> **What this task involves**
Restate word for word the lines of the entries below, starting with the line that holds "m.use_nodes = True" and ending with the line that holds "(0.45, 0.225, 0.15))", and no others.

> **Records provided**
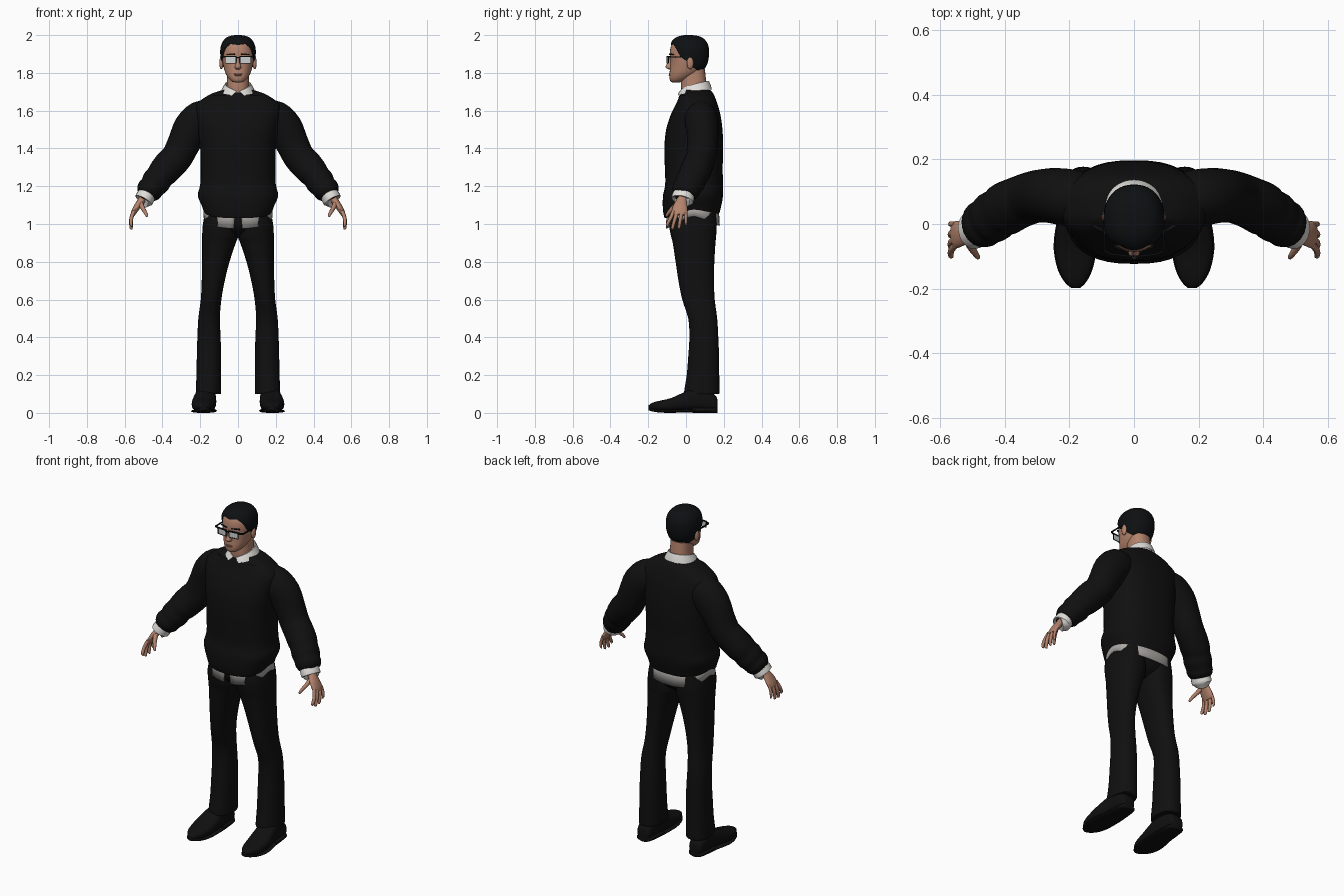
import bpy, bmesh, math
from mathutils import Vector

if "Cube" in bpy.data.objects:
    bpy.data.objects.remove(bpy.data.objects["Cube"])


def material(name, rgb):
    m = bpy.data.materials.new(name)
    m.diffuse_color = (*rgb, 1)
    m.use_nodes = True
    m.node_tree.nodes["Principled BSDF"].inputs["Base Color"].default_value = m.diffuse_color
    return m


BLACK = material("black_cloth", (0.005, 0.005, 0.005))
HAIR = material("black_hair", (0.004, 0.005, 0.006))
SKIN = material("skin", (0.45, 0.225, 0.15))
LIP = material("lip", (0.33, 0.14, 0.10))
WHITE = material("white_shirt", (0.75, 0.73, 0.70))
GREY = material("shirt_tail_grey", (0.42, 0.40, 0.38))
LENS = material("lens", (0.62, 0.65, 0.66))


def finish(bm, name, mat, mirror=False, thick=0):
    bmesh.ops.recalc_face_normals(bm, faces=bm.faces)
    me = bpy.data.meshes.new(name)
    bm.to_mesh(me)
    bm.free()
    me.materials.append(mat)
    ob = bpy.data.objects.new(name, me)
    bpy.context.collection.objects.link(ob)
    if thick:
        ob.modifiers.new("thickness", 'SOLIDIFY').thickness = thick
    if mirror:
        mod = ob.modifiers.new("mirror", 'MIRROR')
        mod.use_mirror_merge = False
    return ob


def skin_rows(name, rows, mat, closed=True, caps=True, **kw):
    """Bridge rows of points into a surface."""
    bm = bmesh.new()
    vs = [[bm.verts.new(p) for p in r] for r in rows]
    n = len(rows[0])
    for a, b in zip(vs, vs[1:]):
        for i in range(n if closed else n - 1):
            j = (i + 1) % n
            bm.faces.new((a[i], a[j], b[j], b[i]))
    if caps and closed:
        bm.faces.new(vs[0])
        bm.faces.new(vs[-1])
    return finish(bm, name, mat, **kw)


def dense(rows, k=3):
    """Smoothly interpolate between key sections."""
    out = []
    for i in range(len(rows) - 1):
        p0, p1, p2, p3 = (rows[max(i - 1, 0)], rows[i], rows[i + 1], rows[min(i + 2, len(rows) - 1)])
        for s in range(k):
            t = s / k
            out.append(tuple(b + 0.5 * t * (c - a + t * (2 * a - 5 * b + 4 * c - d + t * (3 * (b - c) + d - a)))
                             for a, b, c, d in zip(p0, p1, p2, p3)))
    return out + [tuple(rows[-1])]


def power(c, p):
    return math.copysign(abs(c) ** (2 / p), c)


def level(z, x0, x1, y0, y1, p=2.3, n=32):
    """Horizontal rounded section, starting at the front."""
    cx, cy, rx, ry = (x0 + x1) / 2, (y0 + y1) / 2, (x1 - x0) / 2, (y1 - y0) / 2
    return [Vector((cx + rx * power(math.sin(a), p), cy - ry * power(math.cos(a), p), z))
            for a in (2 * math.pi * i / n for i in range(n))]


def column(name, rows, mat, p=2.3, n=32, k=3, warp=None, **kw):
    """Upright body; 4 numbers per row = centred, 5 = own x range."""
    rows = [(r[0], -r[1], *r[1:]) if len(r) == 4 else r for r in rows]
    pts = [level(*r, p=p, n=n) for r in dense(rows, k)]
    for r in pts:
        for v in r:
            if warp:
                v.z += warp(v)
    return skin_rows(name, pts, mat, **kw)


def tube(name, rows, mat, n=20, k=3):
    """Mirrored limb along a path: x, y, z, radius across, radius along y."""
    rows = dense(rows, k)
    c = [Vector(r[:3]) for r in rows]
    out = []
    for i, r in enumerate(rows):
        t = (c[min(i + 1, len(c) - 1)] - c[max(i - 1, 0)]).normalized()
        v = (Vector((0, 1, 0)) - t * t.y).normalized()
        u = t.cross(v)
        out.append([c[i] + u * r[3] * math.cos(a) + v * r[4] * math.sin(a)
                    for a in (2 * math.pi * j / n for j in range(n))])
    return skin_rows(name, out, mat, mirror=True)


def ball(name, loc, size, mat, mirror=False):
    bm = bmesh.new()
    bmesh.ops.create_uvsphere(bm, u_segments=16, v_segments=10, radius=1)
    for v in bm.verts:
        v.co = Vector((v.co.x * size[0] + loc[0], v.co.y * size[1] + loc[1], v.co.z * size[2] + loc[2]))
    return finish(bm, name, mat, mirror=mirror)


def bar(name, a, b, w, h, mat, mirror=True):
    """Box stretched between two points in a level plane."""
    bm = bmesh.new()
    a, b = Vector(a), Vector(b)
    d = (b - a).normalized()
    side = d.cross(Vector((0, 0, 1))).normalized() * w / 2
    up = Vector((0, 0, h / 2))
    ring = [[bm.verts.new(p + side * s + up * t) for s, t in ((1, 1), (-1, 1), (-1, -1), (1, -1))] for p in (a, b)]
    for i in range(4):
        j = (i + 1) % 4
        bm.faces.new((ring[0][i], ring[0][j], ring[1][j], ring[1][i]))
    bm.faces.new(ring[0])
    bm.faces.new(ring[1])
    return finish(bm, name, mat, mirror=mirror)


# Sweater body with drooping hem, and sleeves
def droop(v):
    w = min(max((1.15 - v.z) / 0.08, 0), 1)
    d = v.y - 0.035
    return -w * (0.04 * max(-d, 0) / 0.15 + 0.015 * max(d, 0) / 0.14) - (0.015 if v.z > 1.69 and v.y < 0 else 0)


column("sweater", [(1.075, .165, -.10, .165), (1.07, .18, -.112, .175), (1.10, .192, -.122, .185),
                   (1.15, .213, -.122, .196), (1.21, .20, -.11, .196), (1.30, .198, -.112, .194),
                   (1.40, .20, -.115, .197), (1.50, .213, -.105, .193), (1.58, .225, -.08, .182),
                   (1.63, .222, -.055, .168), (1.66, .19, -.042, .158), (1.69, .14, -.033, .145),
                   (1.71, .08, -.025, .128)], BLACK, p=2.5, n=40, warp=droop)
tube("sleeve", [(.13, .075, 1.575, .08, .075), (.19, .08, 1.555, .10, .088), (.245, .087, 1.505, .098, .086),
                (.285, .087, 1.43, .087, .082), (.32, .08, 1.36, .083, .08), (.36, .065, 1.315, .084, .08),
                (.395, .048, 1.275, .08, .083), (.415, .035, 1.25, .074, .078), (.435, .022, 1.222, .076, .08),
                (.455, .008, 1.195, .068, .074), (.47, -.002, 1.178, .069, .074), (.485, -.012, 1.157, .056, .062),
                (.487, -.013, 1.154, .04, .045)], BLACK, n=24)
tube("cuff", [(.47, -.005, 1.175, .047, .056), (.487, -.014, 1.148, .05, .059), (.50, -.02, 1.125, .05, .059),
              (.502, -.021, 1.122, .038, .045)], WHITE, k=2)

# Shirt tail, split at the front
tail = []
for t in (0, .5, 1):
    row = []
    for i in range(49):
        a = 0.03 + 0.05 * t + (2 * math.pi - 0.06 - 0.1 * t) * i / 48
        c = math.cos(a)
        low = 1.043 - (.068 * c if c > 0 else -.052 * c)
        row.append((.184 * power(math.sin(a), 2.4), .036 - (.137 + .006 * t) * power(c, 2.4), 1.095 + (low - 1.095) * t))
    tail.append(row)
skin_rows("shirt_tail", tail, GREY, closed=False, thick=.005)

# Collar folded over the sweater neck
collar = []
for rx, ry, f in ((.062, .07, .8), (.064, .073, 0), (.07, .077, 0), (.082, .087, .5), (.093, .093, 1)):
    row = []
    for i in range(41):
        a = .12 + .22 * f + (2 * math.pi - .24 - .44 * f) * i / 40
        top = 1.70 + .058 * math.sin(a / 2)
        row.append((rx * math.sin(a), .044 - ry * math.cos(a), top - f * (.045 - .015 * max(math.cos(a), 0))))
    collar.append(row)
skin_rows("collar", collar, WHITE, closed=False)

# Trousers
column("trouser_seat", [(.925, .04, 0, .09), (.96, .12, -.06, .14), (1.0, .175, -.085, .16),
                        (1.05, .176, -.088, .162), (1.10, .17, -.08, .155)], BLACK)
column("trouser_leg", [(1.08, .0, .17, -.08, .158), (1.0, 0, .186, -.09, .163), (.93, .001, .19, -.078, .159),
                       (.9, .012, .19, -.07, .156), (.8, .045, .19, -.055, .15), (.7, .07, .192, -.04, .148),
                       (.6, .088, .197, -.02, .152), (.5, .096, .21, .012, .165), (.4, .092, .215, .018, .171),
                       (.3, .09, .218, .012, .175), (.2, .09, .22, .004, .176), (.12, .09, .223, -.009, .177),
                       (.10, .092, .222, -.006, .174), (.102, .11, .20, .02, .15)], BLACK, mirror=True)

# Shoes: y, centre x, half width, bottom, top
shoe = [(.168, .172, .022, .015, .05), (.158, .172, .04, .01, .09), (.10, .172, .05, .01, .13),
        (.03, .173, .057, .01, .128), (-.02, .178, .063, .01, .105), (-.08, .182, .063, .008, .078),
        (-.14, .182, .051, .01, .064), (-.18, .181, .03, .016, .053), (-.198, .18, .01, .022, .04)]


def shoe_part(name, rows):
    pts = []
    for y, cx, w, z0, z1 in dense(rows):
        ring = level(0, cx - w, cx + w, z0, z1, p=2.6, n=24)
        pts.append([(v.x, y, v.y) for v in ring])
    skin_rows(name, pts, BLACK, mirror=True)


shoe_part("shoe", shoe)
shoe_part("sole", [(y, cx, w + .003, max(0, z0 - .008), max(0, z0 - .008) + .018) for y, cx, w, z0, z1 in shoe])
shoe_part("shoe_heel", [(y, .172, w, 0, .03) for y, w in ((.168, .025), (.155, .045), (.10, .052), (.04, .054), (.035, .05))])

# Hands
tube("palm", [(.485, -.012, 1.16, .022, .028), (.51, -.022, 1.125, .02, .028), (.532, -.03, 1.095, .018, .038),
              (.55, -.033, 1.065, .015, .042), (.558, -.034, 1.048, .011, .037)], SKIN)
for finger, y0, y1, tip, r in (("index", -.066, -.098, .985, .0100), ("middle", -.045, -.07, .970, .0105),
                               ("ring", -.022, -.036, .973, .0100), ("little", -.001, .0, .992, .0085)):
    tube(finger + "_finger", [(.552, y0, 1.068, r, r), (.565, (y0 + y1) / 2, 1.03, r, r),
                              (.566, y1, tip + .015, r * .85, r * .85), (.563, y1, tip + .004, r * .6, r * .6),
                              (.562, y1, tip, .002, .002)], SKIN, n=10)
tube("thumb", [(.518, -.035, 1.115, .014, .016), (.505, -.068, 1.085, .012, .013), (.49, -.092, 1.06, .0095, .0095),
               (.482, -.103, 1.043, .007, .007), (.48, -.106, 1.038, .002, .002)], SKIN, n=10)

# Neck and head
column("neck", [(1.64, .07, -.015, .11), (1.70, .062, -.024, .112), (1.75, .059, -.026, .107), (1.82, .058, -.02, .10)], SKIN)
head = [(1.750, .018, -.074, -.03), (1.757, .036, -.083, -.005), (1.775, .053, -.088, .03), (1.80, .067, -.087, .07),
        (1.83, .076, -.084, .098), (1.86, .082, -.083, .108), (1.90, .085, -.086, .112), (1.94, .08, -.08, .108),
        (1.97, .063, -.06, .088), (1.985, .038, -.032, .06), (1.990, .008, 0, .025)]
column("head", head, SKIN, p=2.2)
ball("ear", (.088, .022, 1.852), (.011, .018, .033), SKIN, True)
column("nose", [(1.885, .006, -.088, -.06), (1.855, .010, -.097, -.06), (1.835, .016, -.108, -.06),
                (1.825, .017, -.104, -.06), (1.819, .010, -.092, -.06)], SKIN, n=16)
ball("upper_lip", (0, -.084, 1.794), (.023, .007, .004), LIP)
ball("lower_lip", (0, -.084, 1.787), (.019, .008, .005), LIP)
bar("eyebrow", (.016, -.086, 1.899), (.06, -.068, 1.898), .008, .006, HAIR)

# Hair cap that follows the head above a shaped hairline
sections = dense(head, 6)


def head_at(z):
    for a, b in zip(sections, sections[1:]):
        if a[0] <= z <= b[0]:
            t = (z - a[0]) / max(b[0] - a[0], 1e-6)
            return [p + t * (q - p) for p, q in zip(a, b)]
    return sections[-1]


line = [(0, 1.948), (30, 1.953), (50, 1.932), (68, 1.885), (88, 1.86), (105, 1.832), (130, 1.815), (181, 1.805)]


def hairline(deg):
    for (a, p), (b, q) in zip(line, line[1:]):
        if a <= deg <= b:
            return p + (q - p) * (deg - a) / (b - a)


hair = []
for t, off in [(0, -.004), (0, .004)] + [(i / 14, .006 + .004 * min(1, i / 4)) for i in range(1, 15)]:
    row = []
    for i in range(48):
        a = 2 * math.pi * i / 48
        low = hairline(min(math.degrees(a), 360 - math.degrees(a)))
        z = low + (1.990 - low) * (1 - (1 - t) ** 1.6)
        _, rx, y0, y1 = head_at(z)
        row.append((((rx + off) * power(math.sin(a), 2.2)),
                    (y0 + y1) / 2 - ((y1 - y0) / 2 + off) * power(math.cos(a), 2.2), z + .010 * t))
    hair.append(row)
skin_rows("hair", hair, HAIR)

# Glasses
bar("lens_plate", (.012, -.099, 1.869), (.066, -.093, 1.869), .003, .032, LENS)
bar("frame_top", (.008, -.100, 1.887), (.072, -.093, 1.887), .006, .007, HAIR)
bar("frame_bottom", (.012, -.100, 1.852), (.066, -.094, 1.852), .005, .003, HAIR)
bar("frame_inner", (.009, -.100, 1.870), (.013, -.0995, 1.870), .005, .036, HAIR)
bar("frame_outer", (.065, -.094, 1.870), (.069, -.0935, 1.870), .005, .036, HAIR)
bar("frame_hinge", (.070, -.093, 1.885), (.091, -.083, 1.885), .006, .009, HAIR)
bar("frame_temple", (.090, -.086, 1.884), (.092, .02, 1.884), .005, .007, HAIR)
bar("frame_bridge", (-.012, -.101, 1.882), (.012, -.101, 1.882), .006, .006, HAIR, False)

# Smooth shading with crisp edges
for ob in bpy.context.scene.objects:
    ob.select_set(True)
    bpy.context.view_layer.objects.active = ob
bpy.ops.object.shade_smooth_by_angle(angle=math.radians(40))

---

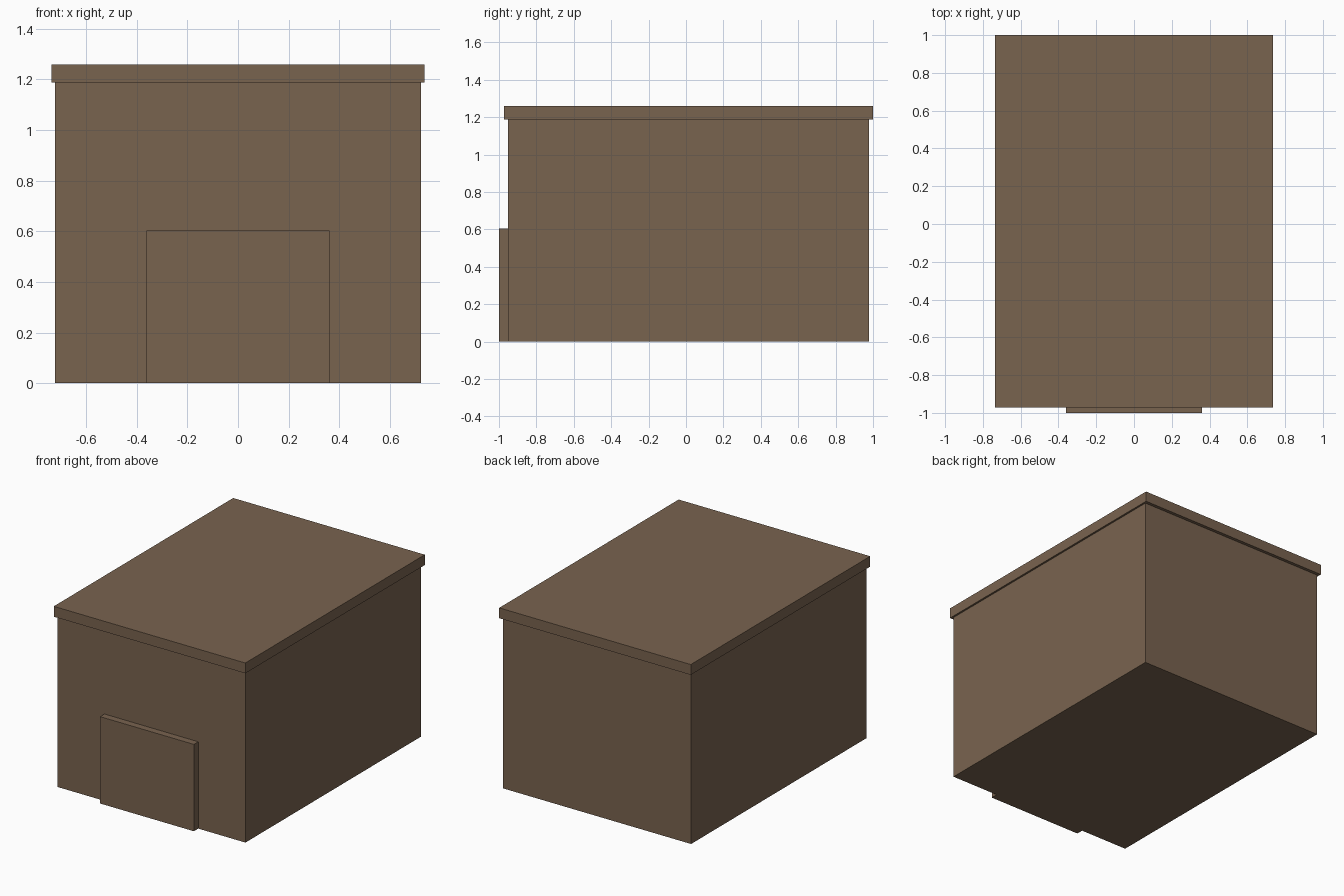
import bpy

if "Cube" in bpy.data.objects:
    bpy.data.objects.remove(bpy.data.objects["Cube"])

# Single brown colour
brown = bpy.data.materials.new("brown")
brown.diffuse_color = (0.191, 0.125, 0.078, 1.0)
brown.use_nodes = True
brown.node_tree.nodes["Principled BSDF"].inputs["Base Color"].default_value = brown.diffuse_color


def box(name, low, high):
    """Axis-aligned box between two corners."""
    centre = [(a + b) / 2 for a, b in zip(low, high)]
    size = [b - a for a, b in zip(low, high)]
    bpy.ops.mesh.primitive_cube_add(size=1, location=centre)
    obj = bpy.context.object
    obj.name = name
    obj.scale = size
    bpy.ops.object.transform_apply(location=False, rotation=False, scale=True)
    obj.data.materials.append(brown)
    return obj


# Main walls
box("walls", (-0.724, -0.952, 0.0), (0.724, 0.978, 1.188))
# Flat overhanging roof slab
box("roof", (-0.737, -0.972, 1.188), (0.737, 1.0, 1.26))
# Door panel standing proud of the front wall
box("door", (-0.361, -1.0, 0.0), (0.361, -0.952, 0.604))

* * *

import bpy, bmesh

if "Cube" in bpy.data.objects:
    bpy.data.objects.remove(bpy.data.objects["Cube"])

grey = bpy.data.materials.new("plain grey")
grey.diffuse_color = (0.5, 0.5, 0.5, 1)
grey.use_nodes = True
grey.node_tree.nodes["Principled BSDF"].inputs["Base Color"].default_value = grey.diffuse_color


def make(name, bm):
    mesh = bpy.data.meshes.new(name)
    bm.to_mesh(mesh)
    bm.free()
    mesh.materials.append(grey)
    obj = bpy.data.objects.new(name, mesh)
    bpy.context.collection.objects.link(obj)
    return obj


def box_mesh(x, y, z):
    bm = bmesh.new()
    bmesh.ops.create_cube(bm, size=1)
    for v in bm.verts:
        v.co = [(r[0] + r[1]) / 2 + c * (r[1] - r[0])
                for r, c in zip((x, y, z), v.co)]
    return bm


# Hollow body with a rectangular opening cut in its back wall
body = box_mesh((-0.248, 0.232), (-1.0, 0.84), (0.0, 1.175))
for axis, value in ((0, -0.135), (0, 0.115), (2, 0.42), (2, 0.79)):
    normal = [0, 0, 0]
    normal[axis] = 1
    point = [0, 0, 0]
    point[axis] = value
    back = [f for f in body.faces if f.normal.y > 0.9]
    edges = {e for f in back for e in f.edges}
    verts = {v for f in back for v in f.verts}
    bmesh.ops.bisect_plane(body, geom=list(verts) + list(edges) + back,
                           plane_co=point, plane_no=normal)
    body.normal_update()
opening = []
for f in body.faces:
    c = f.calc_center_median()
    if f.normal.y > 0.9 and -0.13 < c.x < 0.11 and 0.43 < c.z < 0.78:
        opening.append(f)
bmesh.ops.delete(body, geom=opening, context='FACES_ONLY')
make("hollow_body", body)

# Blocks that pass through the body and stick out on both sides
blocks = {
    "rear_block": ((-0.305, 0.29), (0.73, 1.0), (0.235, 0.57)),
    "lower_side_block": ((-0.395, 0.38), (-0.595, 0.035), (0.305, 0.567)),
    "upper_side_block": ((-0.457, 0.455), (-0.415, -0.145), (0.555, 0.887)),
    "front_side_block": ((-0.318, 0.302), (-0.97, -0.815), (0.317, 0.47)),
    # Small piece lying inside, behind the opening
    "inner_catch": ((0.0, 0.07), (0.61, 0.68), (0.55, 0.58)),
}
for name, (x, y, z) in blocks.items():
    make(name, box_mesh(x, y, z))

> **Task response**
    m.use_nodes = True
    m.node_tree.nodes["Principled BSDF"].inputs["Base Color"].default_value = m.diffuse_color
    return m


BLACK = material("black_cloth", (0.005, 0.005, 0.005))
HAIR = material("black_hair", (0.004, 0.005, 0.006))
SKIN = material("skin", (0.45, 0.225, 0.15))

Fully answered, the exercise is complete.